Accenture, the Boston Consulting Group and PA Consulting Services occupied the next three places on the tally, each with committed contracts worth £30m and varying amounts of spend. Of the three, Boston Consulting Group had racked up the highest spend value: £28m by the end of March.
Elsewhere in its report, the NAO noted that NHS Test and Trace had an underspend of £8.7bn in its 2020-21 budget of £22.2bn. Test and trace said the underspend arose because the national lockdown earlier this year meant a predicted high level of demand for testing did not materialise.
No data from 600m test kits
The NAO also flagged that NHS Test and Trace had no information on almost 600m lateral-flow device tests that were distributed from October because “only a small proportion” of the 691m tests distributed in England by the end of last month had been registered as used.
It said the largest contract that NHS Test and Trace had awarded using emergency powers during the first three months of 2021 was for lateral-flow device self-tests and that it had been worth £1.9bn. The NAO said test and trace had told it Innova Medical Group was awarded the contract without a competition because it was the only supplier to have secured regulatory approval to supply the tests.
NAO head Gareth Davies acknowledged that NHS Test and Trace had evolved as an organisation in recent months, taking new approaches to reducing the impact of the pandemic. But he said the watchdog’s latest report showed that areas of concern remained.
“Since we last reported in December, NHS Test and Trace has introduced a lot of changes, including mass testing, closer working with local authorities and initiatives to identify and contain variant forms of Covid-19,” he said.
“However, some pressing challenges need to be tackled if it is to achieve its objectives and deliver value for taxpayers, including understanding how many lateral flow devices are actually being used and increasing public compliance with testing and self-isolation.”
Public Accounts Committee chair Meg Hillier was more forthright. She said it was “deeply disappointing” that NHS Test and Trace was “still plagued by the same issues” it had been at the start of the year.
“NHS Test and Trace needs to get to grips with some fundamental parts of the process, such as its timeliness in reaching contacts for all the tests it provides, people coming forward for tests when they have symptoms, and compliance with self-isolation,” she said.
“Meanwhile, budget remains unspent despite the continued use of costly consultants and high levels of unused capacity in the system.
“As we learn to live with Covid, NHS Test and Trace must urgently improve performance to deliver the effective test and trace system we so badly need.”
A Department of Health and Social Care spokesperson said NHS Test and Trace had “played an essential role” in combating the pandemic and that the NAO had recognised many of the rapid improvements that had been made since the organisation was created in May last year.
“The testing and tracing being delivered across the country is saving lives every single day and helping us send this virus into retreat by breaking chains of transmission and spotting outbreaks wherever they exist,” they said.
“While NHS Test and Trace continues to be one of the centrepieces of our roadmap to return life to normal, our new UK Health Security Agency is going to consolidate the enormous expertise that now exists across our health system so we can face down potential future threats and viruses.”
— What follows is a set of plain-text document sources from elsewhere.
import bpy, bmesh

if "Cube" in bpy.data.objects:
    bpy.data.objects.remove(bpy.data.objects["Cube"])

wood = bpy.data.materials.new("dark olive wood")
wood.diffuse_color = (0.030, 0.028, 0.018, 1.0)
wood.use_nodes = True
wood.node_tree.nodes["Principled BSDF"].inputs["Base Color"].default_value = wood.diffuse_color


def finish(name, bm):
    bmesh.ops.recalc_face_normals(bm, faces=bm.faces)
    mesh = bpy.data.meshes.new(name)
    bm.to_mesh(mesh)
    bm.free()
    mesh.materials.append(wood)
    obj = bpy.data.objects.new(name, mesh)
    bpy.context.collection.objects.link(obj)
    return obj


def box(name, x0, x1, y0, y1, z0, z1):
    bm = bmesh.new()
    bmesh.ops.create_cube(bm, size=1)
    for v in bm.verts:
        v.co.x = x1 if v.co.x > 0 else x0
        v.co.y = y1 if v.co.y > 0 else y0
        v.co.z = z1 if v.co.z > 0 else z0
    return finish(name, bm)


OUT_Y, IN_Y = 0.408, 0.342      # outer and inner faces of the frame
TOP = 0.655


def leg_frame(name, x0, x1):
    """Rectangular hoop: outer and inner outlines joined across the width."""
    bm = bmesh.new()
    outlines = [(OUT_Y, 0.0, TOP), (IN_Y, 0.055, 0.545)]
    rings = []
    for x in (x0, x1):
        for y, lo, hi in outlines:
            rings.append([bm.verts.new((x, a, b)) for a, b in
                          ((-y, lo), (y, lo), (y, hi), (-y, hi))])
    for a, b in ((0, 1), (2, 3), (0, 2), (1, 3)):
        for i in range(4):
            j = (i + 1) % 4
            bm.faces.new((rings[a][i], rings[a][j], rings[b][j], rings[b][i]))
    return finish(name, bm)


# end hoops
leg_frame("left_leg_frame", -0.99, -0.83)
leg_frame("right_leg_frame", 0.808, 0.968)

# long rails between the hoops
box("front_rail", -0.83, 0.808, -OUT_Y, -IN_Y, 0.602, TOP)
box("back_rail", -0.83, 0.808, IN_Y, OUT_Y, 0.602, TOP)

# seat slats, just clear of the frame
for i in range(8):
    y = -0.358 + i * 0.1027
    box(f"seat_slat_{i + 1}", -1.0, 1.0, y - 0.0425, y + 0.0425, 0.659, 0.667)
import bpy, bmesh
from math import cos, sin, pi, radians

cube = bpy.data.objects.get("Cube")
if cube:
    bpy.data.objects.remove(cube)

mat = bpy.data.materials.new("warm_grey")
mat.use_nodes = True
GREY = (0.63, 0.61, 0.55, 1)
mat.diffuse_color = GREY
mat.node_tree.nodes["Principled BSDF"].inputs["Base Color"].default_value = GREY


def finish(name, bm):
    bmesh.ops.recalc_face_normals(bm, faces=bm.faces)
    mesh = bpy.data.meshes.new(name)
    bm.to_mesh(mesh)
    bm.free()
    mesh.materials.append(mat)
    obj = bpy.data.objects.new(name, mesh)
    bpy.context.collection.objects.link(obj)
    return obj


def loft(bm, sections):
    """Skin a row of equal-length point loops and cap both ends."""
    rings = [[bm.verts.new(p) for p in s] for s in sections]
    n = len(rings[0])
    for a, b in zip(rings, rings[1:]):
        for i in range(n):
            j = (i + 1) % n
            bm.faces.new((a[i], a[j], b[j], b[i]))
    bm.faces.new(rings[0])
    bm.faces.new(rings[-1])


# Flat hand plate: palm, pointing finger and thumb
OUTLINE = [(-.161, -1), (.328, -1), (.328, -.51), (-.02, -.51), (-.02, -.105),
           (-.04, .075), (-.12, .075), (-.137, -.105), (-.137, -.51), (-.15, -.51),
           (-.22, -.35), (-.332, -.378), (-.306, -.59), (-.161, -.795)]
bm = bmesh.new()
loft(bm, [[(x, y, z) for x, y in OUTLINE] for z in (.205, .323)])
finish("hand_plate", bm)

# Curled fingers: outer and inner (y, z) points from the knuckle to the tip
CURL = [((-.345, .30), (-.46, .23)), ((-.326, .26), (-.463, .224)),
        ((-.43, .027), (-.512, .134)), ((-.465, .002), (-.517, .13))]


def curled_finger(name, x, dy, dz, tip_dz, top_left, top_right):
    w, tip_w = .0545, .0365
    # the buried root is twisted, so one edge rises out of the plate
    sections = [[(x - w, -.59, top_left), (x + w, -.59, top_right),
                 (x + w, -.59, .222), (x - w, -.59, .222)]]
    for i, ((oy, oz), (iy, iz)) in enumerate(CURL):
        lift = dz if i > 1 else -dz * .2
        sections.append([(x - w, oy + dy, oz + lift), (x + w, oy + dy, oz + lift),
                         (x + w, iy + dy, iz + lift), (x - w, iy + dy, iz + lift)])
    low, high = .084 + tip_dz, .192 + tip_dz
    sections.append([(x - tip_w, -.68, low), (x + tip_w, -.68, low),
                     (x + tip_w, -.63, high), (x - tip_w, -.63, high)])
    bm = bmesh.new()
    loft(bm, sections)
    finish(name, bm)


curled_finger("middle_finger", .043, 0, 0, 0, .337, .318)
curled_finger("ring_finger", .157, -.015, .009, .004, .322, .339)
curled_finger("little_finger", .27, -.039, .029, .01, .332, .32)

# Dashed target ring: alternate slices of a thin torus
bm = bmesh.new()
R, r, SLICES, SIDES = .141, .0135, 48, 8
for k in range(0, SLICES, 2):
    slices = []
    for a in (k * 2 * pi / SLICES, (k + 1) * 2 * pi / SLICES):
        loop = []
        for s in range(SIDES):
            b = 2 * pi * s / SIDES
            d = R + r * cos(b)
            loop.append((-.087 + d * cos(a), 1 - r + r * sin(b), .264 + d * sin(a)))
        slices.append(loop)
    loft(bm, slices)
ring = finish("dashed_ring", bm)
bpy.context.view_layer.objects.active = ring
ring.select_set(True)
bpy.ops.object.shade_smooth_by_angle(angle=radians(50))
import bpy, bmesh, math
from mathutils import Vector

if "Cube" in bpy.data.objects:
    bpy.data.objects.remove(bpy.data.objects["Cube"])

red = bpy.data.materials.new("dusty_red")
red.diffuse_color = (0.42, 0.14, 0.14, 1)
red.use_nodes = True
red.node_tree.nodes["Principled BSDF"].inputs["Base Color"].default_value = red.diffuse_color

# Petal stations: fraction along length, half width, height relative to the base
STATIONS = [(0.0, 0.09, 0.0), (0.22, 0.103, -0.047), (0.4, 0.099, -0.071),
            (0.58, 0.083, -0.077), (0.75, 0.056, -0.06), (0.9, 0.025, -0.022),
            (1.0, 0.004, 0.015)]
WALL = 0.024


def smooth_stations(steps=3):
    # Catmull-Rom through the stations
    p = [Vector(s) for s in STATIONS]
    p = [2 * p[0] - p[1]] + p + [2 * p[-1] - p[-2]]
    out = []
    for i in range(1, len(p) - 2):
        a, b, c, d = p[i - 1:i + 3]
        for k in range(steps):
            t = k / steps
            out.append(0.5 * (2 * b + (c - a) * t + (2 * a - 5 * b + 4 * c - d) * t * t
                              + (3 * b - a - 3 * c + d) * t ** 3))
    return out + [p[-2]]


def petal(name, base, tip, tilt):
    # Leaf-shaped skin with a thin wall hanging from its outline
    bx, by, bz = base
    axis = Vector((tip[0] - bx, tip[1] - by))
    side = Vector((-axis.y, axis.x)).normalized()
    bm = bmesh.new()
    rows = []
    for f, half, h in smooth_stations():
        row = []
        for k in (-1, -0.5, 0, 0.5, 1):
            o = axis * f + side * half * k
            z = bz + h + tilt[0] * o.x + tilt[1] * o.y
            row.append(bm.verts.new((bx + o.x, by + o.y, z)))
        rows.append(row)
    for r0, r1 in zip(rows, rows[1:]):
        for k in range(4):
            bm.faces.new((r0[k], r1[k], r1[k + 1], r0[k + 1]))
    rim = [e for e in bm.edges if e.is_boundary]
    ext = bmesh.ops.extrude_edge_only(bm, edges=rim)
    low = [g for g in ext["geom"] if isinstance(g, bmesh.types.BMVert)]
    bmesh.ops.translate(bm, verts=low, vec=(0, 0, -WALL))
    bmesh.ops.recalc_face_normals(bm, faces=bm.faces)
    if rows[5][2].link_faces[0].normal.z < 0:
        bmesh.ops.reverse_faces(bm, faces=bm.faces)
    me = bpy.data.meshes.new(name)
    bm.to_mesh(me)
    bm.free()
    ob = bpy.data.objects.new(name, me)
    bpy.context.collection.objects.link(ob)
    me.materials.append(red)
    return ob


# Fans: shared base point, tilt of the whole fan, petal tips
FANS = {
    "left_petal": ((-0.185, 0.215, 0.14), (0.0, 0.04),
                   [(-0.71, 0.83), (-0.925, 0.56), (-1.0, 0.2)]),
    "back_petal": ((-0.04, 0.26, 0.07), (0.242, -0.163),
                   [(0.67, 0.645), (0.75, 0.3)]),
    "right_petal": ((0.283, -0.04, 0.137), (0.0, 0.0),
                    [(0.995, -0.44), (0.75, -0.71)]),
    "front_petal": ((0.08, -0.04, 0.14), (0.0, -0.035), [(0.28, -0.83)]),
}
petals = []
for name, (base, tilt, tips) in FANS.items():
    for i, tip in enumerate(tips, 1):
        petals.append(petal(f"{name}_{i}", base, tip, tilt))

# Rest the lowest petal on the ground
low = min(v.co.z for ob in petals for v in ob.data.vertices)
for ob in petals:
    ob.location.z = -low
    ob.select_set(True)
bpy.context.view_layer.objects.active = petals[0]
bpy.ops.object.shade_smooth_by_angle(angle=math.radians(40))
The NAO report warned that transitioning NHS Test and Trace to the new UKHSA, which is due to be complete by October, risked diverting the operation’s attention away from its efforts to contain the spread of the virus.